== Segment start ==
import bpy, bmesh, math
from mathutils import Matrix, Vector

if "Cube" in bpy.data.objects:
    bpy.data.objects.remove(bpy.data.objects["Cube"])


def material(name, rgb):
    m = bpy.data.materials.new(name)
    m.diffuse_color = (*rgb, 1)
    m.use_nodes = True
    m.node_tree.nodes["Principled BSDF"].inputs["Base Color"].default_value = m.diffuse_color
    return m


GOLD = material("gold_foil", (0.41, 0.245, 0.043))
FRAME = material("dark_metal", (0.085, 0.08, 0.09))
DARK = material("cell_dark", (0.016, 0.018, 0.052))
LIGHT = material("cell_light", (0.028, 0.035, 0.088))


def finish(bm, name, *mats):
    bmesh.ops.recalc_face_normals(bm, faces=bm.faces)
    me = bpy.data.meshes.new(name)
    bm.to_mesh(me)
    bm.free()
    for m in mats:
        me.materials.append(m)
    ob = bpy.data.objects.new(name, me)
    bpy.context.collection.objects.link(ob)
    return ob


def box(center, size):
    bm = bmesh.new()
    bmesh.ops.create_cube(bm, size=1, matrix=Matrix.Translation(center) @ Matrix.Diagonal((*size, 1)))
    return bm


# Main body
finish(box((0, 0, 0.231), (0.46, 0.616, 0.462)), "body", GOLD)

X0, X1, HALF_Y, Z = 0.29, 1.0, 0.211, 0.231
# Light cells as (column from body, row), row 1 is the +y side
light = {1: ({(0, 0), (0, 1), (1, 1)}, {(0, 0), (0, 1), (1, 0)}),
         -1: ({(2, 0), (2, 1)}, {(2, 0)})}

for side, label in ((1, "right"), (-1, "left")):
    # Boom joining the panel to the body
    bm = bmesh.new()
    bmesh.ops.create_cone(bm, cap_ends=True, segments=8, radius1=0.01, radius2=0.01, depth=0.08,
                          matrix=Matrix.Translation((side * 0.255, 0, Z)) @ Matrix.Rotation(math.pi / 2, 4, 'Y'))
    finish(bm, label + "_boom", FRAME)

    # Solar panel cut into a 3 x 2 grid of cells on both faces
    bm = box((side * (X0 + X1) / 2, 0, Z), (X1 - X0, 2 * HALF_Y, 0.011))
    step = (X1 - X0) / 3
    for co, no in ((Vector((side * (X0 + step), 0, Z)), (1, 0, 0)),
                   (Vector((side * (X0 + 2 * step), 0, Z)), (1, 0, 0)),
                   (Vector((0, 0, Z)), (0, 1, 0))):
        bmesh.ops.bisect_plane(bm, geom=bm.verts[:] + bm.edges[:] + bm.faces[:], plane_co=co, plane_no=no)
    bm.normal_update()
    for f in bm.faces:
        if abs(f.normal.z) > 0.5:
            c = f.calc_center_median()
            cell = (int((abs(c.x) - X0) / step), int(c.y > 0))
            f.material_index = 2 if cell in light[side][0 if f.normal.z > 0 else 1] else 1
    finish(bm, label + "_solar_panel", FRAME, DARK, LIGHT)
== Segment end ==
### DESCRIPTION OF THE TASK:
Copy the lines above exactly. Start with the line containing "from mathutils import Matrix, Vector", end with the line containing "m.use_nodes = True", and include both.

### WORKED SOLUTION:
from mathutils import Matrix, Vector

if "Cube" in bpy.data.objects:
    bpy.data.objects.remove(bpy.data.objects["Cube"])


def material(name, rgb):
    m = bpy.data.materials.new(name)
    m.diffuse_color = (*rgb, 1)
    m.use_nodes = True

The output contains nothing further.